Tuesday, February 2, 2010

Book Review #5: Novel Writing

Novel Writing, a Writer’s Digest Yearbook, is 72 jam-packed pages of great information.

“Questions and Quandaries” answers a couple of FAQ such as the typical word counts for short stories (1,500 – 30,000 words), novellas (30K-50K) and novels (55K – 300K); and the fact that writing fiction using historical characters is “safe” because defamation of character and invasion of privacy don’t apply to deceased persons—nor can their heirs sue you for either one. (Brian A. Klems)

“Plotting a Novel Group” describes how to get thorough critiques of characters, structure, dialogue, and POV in novel-length works without spending years in the process. (Marie Lamba)

“Write Like Your Literary Heroes” discusses pastiche—the miming of the content and mannerisms of well-known authors. (Mort Castle)

“What’s Hot in Popular Fiction?” discusses the genres of mystery/crime, romance, horror, thriller/suspense, and science fiction/fantasy. (Michael J. Vaughn)

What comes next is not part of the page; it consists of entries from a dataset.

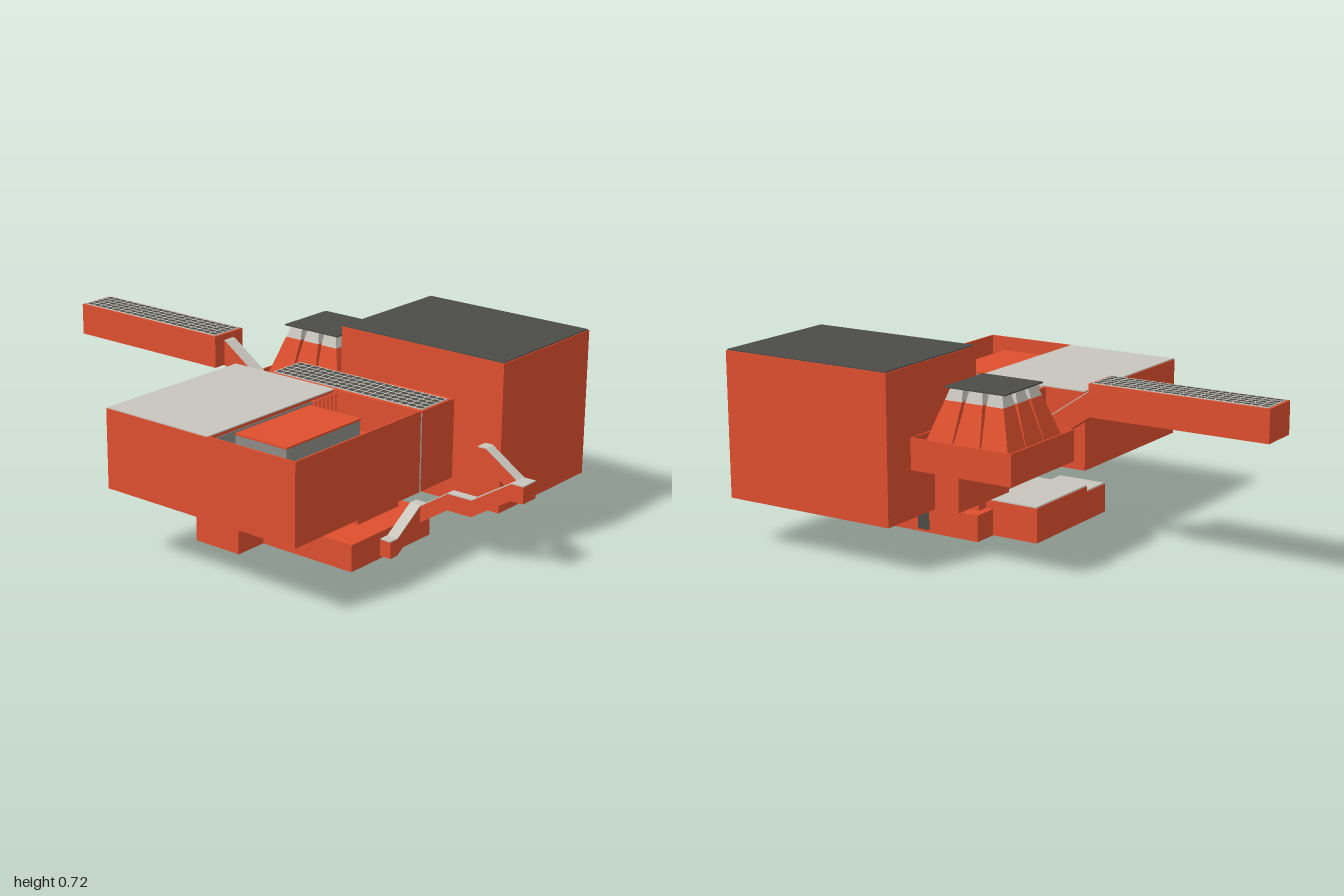
import * as THREE from 'three';

const mat = (color) => new THREE.MeshStandardMaterial({ color, flatShading: true });
const red = mat(0xde4f2e), pale = mat(0xc8c5bd), dark = mat(0x4b4b48), glass = mat(0x8c8b86);

export function createModel() {
  const model = new THREE.Group();

  const add = (name, geo, material, parent = model) => {
    const m = new THREE.Mesh(geo, material);
    m.name = name;
    parent.add(m);
    return m;
  };
  const group = (name) => {
    const g = new THREE.Group();
    g.name = name;
    model.add(g);
    return g;
  };
  // Box given by its extents
  const box = (name, [x0, x1], [y0, y1], [z0, z1], material = red, parent = model) => {
    const geo = new THREE.BoxGeometry(x1 - x0, y1 - y0, z1 - z0);
    geo.translate((x0 + x1) / 2, (y0 + y1) / 2, (z0 + z1) / 2);
    return add(name, geo, material, parent);
  };
  // Box whose top is a different rectangle from its bottom: [x0, x1, z0, z1]
  const taper = (name, bottom, y0, top, y1, material, parent) => {
    const geo = new THREE.BoxGeometry(1, 1, 1);
    const p = geo.attributes.position;
    for (let i = 0; i < p.count; i++) {
      const up = p.getY(i) > 0, r = up ? top : bottom;
      p.setXYZ(i, p.getX(i) < 0 ? r[0] : r[1], up ? y1 : y0, p.getZ(i) < 0 ? r[2] : r[3]);
    }
    geo.computeVertexNormals();
    return add(name, geo, material, parent);
  };
  // Enclosed stair: a path of [run, floorHeight] thickened upward, with a pale roof strip
  const stair = (name, path, height, a, b, alongX = false) => {
    const g = group(name);
    const ribbon = (part, lo, hi, material) => {
      const pts = [...path.map(([r, y]) => [r, y + lo]), ...path.map(([r, y]) => [r, y + hi]).reverse()];
      const shape = new THREE.Shape(pts.map(([r, y]) => new THREE.Vector2(r, y)));
      const geo = new THREE.ExtrudeGeometry(shape, { depth: b - a, bevelEnabled: false });
      if (alongX) geo.translate(0, 0, a);
      else geo.rotateY(-Math.PI / 2).translate(b, 0, 0);
      add(part, geo, material, g);
    };
    ribbon('stairWalls', 0, height - 0.004, red);
    ribbon('stairRoof', height - 0.004, height, pale);
  };
  // Long volume with a gridded skylight on top
  const skylight = (name, [x0, x1], [y0, y1], [z0, z1]) => {
    const g = group(name);
    box('skylightWalls', [x0, x1], [y0, y1 - 0.003], [z0, z1], red, g);
    const e = 0.011, X0 = x0 + e, X1 = x1 - e, Z0 = z0 + e, Z1 = z1 - e, w = 0.002;
    box('skylightGlass', [X0, X1], [y1 - 0.003, y1 - 0.001], [Z0, Z1], dark, g);
    for (let i = 0; i <= 5; i++) {
      const x = X0 + (X1 - X0) * i / 5;
      box('glazingBar', [x - w, x + w], [y1 - 0.003, y1], [Z0, Z1], pale, g);
    }
    for (let i = 0; i <= 20; i++) {
      const z = Z0 + (Z1 - Z0) * i / 20;
      box('glazingBar', [X0, X1], [y1 - 0.003, y1], [z - w, z + w], pale, g);
    }
  };

  // Tall block
  box('tallBlock', [0.16, 0.695], [0.175, 0.716], [0.15, 0.85]);
  box('tallBlockRoof', [0.164, 0.691], [0.716, 0.72], [0.154, 0.846], dark);

  // Wide block with a walled terrace at the front
  const L = -0.695, R = -0.033, t = 0.006;
  box('wideBlock', [L, R], [0.26, 0.551], [-0.19, 0.275]);
  box('wideBlockRoof', [L + 0.003, R], [0.551, 0.555], [-0.187, 0.275], pale);
  box('terraceFloor', [L, R], [0.26, 0.43], [0.275, 0.65]);
  box('terraceSideWall', [L, L + t], [0.43, 0.555], [0.275, 0.65]);
  box('terraceSideWall', [R - t, R], [0.43, 0.555], [0.275, 0.65]);
  box('terraceFrontWall', [L, R], [0.43, 0.555], [0.65 - t, 0.65]);
  box('terraceGlazing', [L + t, R - t], [0.43, 0.54], [0.275, 0.278], glass);
  box('terraceRoom', [-0.56, -0.175], [0.43, 0.525], [0.275, 0.5], glass);
  box('terraceRoomRoof', [-0.562, -0.173], [0.525, 0.532], [0.275, 0.502]);
  for (let i = 0; i < 6; i++) {
    const x = -0.16 + i * 0.022;
    box('terraceFin', [x, x + 0.006], [0.43, 0.545], [0.275, 0.292]);
  }

  // Skylit galleries and the links between blocks
  skylight('centralGallery', [-0.025, 0.142], [0.26, 0.555], [-0.03, 0.65]);
  skylight('rearGallery', [-0.015, 0.137], [0.51, 0.632], [-1, -0.305]);
  box('frontLink', [0.135, 0.165], [0.26, 0.55], [0.38, 0.65]);
  box('galleryJoint', [R, -0.02], [0.26, 0.54], [0.0, 0.65], pale);
  box('rearLink', [0.13, 0.185], [0.37, 0.45], [0.02, 0.065]);
  box('middleLink', [0.13, 0.165], [0.3, 0.42], [0.15, 0.2]);
  box('rearLanding', [R, 0.085], [0.34, 0.44], [-0.075, -0.02], pale);

  // Tray under the pleated tower
  const tx = [0.16, 0.56], tz = [-0.262, 0.15];
  box('towerTray', tx, [0.35, 0.41], tz);
  box('trayWall', [tx[0], tx[0] + t], [0.41, 0.465], tz);
  box('trayWall', [tx[1] - t, tx[1]], [0.41, 0.465], tz);
  box('trayWall', tx, [0.41, 0.465], [tz[0], tz[0] + t]);
  box('trayWall', tx, [0.41, 0.465], [tz[1] - t, tz[1]]);
  box('towerFoot', [0.1, 0.42], [0.175, 0.36], [0.05, 0.16]);

  // Pleated tower: three tapering panels a side, pale glazed tips, flat roof
  const tower = group('pleatedTower');
  tower.position.set(0.365, 0, -0.063);
  const sq = (h) => [-h, h, -h, h];
  taper('towerCore', sq(0.155), 0.41, sq(0.1), 0.6, red, tower);
  taper('towerCoreTop', sq(0.1), 0.6, sq(0.085), 0.64, glass, tower);
  for (let side = 0; side < 4; side++) {
    const face = new THREE.Group();
    face.name = 'towerSide';
    face.rotation.y = side * Math.PI / 2;
    tower.add(face);
    for (let i = -1; i <= 1; i++) {
      const b = 0.122 * i, m = 0.085 * i, n = 0.08 * i;
      taper('towerPanel', [b - 0.06, b + 0.06, 0.1, 0.183], 0.41, [m - 0.035, m + 0.035, 0.06, 0.12], 0.595, red, face);
      taper('panelTip', [m - 0.035, m + 0.035, 0.06, 0.12], 0.595, [n - 0.026, n + 0.026, 0.05, 0.106], 0.638, pale, face);
    }
  }
  box('towerRoof', [-0.12, 0.12], [0.638, 0.643], [-0.125, 0.123], dark, tower);

  // Base, pier and low rooms
  box('base', [-0.25, 0.2], [0, 0.1], [0.12, 0.53]);
  box('pier', [-0.09, 0.145], [0.1, 0.262], [0.15, 0.43]);
  box('lowRoom', [-0.25, 0.1], [0, 0.131], [-0.07, 0.15]);
  box('lowRoomRoof', [-0.247, 0.097], [0.131, 0.136], [-0.067, 0.147], pale);
  box('sideRoom', [-0.382, -0.25], [0, 0.11], [-0.07, 0.13]);
  box('sideRoomRoof', [-0.379, -0.25], [0.11, 0.115], [-0.067, 0.127], pale);
  box('baseWindow', [0.199, 0.202], [0.01, 0.08], [0.335, 0.385], dark);

  // Enclosed stairs
  stair('rearStair', [[-0.31, 0.51], [-0.295, 0.505], [-0.075, 0.355], [-0.03, 0.345]], 0.098, 0.035, 0.086);
  box('frontLanding', [0.08, 0.155], [0.27, 0.331], [0.95, 1]);
  box('frontLandingRoof', [0.08, 0.155], [0.331, 0.335], [0.95, 1], pale);
  stair('upperStair', [[0.785, 0.355], [0.82, 0.355], [0.95, 0.27]], 0.065, 0.116, 0.157);
  box('upperStairDoor', [0.116, 0.165], [0.355, 0.42], [0.785, 0.82], pale);
  stair('lowerStair', [[0.535, 0.095], [0.575, 0.095], [0.69, 0.17], [0.79, 0.17], [0.95, 0.27]], 0.065, 0.08, 0.116);
  stair('entranceStair', [[-0.09, 0.01], [-0.05, 0.01], [0.08, 0.095], [0.116, 0.095]], 0.065, 0.53, 0.575, true);

  return model;
}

“Where to Begin” considers how to start a novel: the obvious, at the beginning, and the not-so-obvious, a limited dramatic scene, the distant past, the distant future, and right in the middle. (Nancy Kress)

“Researching Your Historical Novel” lists resources for doing just that: chronologies, guides to everyday life, collections of slang and period words, sheet music collections, cookbooks, travel journals and guides, old magazines, and letters and diaries. (Rosemarie Ostler)

“The Novelist’s Survival Kit” talks about necessary tools for getting started on your book: believing that you have something to say and can say it; notebooks; a way of rewarding yourself for meeting goals; a schedule; formulating a plot and developing characters; refraining from self-doubt; dealing with the urge to procrastinate; not letting research become a form of procrastination as you verify facts; waiting to revise until the second draft; blocking/outlining scenes; and getting the words down—worry about how good they are later. (Jordan E. Rosenfeld)

“Getting Your Acts Together” works on understanding the structure of a novel: beginning/opening/decision to act; middle/development/action; end/conclusion/consequences of action. (Ridley Pearson)

To be continued next week: dialogue, POV, pacing, revision, turning a short story into a novel, making characters real, marketing/platform—and Donald Maas’s take on “Status Seekers and Storytellers”.

FTC disclaimer: I have received no remuneration for reviewing this collection.


K9friend said...

Some very good topics there. Sounds like a "best of..." type thing. My favorite!

Anne Marie said...

Wow!!! All of that information in 72 pages???

I need this book!!!

Thanks for the review, Judy!!!

Jordan E. Rosenfeld said...

Thanks for mentioning my article, Judy. I also teach online classes for novelists and memoir writers:

(and if you don't appreciate the self-promotion, I understand if you need to delete my link!!)

Judy said...

Thanks for dropping by, Jordan! I try to be very careful about giving credit for the information I share at The Word Place. And thank you for the link. I will add it to my website www.judynickles.com as a resource. If you'd like for me to include a picture with the link and/or give it a particular title, you can send me a jpeg at writer52001@yahoo.com

nlindabrit said...

Thank you for another interesting review. It sounds as if there is plenty of good info here.

Mary Ricksen said...

Thanks for the tips!

Jana Richards said...

This sounds like a really useful book in a quick, easy to read format. Thanks for telling us about it.